Stored data entries:
--*--

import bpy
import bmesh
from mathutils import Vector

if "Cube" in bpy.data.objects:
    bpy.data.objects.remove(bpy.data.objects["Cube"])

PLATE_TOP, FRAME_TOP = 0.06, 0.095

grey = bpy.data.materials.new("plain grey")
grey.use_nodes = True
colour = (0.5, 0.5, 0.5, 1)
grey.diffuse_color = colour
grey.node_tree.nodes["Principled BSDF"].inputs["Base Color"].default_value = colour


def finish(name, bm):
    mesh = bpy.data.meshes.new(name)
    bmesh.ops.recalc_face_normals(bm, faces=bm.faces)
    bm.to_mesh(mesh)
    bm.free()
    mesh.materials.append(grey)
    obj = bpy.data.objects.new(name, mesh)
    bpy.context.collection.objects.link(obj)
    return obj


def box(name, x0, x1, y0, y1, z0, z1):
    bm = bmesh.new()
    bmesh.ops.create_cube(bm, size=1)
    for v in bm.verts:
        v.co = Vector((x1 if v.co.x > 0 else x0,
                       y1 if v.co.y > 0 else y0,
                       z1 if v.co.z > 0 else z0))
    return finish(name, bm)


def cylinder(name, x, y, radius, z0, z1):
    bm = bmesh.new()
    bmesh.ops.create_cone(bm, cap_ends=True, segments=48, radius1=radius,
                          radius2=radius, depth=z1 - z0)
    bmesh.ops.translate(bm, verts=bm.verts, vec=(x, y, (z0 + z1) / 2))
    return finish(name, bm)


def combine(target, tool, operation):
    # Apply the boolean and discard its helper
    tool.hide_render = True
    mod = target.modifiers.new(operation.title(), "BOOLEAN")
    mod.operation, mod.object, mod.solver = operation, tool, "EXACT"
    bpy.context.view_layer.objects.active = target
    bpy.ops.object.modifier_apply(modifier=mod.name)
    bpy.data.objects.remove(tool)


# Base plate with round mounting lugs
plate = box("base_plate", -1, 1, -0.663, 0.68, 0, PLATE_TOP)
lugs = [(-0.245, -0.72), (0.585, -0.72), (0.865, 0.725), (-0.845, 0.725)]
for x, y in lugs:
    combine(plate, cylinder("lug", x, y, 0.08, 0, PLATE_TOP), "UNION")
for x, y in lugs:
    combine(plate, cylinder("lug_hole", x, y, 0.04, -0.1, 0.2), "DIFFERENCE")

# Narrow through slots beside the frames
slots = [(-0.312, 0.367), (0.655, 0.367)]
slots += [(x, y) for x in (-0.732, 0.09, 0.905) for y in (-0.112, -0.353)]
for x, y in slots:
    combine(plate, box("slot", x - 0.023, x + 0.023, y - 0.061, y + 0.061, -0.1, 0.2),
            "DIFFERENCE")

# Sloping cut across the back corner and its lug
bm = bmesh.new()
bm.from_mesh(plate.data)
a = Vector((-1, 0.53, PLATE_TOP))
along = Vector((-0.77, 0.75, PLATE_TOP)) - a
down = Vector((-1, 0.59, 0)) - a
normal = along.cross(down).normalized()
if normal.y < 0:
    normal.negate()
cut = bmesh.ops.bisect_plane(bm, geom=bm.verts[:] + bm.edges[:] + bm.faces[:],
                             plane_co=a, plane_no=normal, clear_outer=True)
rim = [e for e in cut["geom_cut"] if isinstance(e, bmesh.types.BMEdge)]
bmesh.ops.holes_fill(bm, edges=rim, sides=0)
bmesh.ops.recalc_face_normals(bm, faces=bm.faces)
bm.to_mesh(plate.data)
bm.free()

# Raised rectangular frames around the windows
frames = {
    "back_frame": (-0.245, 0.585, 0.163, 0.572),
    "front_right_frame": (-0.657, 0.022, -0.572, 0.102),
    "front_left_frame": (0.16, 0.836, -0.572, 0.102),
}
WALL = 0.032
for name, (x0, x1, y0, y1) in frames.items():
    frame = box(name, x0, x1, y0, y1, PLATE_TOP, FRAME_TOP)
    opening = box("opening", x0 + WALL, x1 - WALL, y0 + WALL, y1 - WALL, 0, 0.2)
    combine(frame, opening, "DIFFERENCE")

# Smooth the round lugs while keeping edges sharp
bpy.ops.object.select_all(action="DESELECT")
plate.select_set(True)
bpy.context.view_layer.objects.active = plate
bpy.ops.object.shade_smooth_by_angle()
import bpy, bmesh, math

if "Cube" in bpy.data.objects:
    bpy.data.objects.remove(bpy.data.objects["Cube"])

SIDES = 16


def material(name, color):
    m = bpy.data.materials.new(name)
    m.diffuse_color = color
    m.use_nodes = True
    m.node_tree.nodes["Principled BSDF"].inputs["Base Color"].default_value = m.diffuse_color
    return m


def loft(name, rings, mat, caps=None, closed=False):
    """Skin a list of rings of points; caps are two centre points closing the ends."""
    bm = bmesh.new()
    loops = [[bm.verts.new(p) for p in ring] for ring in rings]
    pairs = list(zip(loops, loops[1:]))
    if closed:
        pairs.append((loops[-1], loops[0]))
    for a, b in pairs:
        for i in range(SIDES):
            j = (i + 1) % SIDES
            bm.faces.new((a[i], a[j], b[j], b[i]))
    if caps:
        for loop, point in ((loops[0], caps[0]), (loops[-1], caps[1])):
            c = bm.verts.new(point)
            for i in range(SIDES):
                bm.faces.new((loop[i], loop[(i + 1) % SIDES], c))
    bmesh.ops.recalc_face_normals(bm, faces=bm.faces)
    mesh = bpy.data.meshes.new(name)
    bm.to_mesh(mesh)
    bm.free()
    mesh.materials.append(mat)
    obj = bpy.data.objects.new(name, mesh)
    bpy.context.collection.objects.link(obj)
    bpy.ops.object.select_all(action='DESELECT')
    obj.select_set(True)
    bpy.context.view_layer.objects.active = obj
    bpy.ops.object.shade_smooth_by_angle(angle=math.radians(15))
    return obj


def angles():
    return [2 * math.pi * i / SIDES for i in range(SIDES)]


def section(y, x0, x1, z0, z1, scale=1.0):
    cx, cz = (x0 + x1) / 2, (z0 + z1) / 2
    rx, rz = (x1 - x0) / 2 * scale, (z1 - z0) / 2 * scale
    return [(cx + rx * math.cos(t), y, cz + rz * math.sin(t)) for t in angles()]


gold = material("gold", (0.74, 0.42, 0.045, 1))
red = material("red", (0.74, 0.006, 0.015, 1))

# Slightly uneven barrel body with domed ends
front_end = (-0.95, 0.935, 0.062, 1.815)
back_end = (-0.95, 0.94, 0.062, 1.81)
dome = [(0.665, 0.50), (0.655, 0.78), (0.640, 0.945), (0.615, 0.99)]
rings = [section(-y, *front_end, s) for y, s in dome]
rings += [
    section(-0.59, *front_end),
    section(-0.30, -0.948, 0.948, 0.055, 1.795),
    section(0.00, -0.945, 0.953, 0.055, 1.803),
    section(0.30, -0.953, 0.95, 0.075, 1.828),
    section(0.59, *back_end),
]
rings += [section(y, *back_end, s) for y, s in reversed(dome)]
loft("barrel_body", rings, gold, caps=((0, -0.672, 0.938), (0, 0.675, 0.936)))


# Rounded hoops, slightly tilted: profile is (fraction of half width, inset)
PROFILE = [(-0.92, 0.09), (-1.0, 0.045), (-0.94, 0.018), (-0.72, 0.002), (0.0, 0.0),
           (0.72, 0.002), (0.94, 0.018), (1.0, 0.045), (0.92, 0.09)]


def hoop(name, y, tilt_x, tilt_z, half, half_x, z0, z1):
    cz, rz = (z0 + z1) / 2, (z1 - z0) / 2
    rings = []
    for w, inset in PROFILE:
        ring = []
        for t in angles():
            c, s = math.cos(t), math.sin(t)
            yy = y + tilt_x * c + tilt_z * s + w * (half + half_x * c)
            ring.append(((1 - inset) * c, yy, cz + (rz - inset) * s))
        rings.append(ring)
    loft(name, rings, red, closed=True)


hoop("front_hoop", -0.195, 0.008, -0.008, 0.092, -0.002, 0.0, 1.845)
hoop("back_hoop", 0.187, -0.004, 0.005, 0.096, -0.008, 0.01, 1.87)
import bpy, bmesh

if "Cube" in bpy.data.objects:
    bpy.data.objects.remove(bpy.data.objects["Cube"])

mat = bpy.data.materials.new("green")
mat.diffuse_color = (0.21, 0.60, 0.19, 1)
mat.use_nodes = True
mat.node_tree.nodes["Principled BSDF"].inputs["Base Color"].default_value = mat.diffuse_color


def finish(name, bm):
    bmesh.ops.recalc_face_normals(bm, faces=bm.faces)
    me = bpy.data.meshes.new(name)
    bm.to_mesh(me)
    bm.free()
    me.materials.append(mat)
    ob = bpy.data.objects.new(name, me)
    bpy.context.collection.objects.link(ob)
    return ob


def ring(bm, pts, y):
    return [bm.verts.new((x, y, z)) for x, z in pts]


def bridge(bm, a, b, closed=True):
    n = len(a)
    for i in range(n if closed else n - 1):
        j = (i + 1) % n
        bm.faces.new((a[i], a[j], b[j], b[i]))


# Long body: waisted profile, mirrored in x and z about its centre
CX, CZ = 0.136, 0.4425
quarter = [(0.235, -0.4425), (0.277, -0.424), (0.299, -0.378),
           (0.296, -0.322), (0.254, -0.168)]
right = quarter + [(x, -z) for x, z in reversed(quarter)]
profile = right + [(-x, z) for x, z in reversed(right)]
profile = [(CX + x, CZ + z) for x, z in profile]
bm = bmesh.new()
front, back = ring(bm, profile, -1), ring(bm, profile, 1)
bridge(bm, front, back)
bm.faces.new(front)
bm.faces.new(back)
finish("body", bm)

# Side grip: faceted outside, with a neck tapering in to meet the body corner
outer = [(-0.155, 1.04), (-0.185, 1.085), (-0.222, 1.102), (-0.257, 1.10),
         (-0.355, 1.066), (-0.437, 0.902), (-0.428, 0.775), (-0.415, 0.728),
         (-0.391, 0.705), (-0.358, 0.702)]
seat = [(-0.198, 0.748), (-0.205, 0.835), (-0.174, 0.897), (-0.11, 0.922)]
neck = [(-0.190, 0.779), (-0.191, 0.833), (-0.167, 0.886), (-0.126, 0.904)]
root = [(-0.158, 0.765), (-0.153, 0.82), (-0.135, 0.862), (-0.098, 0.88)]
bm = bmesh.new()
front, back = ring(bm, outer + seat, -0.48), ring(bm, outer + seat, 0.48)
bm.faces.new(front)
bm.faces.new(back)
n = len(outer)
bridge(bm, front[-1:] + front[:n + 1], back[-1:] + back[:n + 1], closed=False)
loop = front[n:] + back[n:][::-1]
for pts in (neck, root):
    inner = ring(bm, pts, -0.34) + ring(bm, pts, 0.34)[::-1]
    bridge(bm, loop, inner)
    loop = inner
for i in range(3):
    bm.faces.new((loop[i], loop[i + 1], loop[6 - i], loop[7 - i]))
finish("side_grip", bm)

--*--

REQUIRED ACTION: All lines above from the one containing "WALL = 0.032" to the one containing "return [2 *" must be repeated exactly, both lines included, and no others.

TASK SOLUTION:
WALL = 0.032
for name, (x0, x1, y0, y1) in frames.items():
    frame = box(name, x0, x1, y0, y1, PLATE_TOP, FRAME_TOP)
    opening = box("opening", x0 + WALL, x1 - WALL, y0 + WALL, y1 - WALL, 0, 0.2)
    combine(frame, opening, "DIFFERENCE")

# Smooth the round lugs while keeping edges sharp
bpy.ops.object.select_all(action="DESELECT")
plate.select_set(True)
bpy.context.view_layer.objects.active = plate
bpy.ops.object.shade_smooth_by_angle()
import bpy, bmesh, math

if "Cube" in bpy.data.objects:
    bpy.data.objects.remove(bpy.data.objects["Cube"])

SIDES = 16


def material(name, color):
    m = bpy.data.materials.new(name)
    m.diffuse_color = color
    m.use_nodes = True
    m.node_tree.nodes["Principled BSDF"].inputs["Base Color"].default_value = m.diffuse_color
    return m


def loft(name, rings, mat, caps=None, closed=False):
    """Skin a list of rings of points; caps are two centre points closing the ends."""
    bm = bmesh.new()
    loops = [[bm.verts.new(p) for p in ring] for ring in rings]
    pairs = list(zip(loops, loops[1:]))
    if closed:
        pairs.append((loops[-1], loops[0]))
    for a, b in pairs:
        for i in range(SIDES):
            j = (i + 1) % SIDES
            bm.faces.new((a[i], a[j], b[j], b[i]))
    if caps:
        for loop, point in ((loops[0], caps[0]), (loops[-1], caps[1])):
            c = bm.verts.new(point)
            for i in range(SIDES):
                bm.faces.new((loop[i], loop[(i + 1) % SIDES], c))
    bmesh.ops.recalc_face_normals(bm, faces=bm.faces)
    mesh = bpy.data.meshes.new(name)
    bm.to_mesh(mesh)
    bm.free()
    mesh.materials.append(mat)
    obj = bpy.data.objects.new(name, mesh)
    bpy.context.collection.objects.link(obj)
    bpy.ops.object.select_all(action='DESELECT')
    obj.select_set(True)
    bpy.context.view_layer.objects.active = obj
    bpy.ops.object.shade_smooth_by_angle(angle=math.radians(15))
    return obj


def angles():
    return [2 * math.pi * i / SIDES for i in range(SIDES)]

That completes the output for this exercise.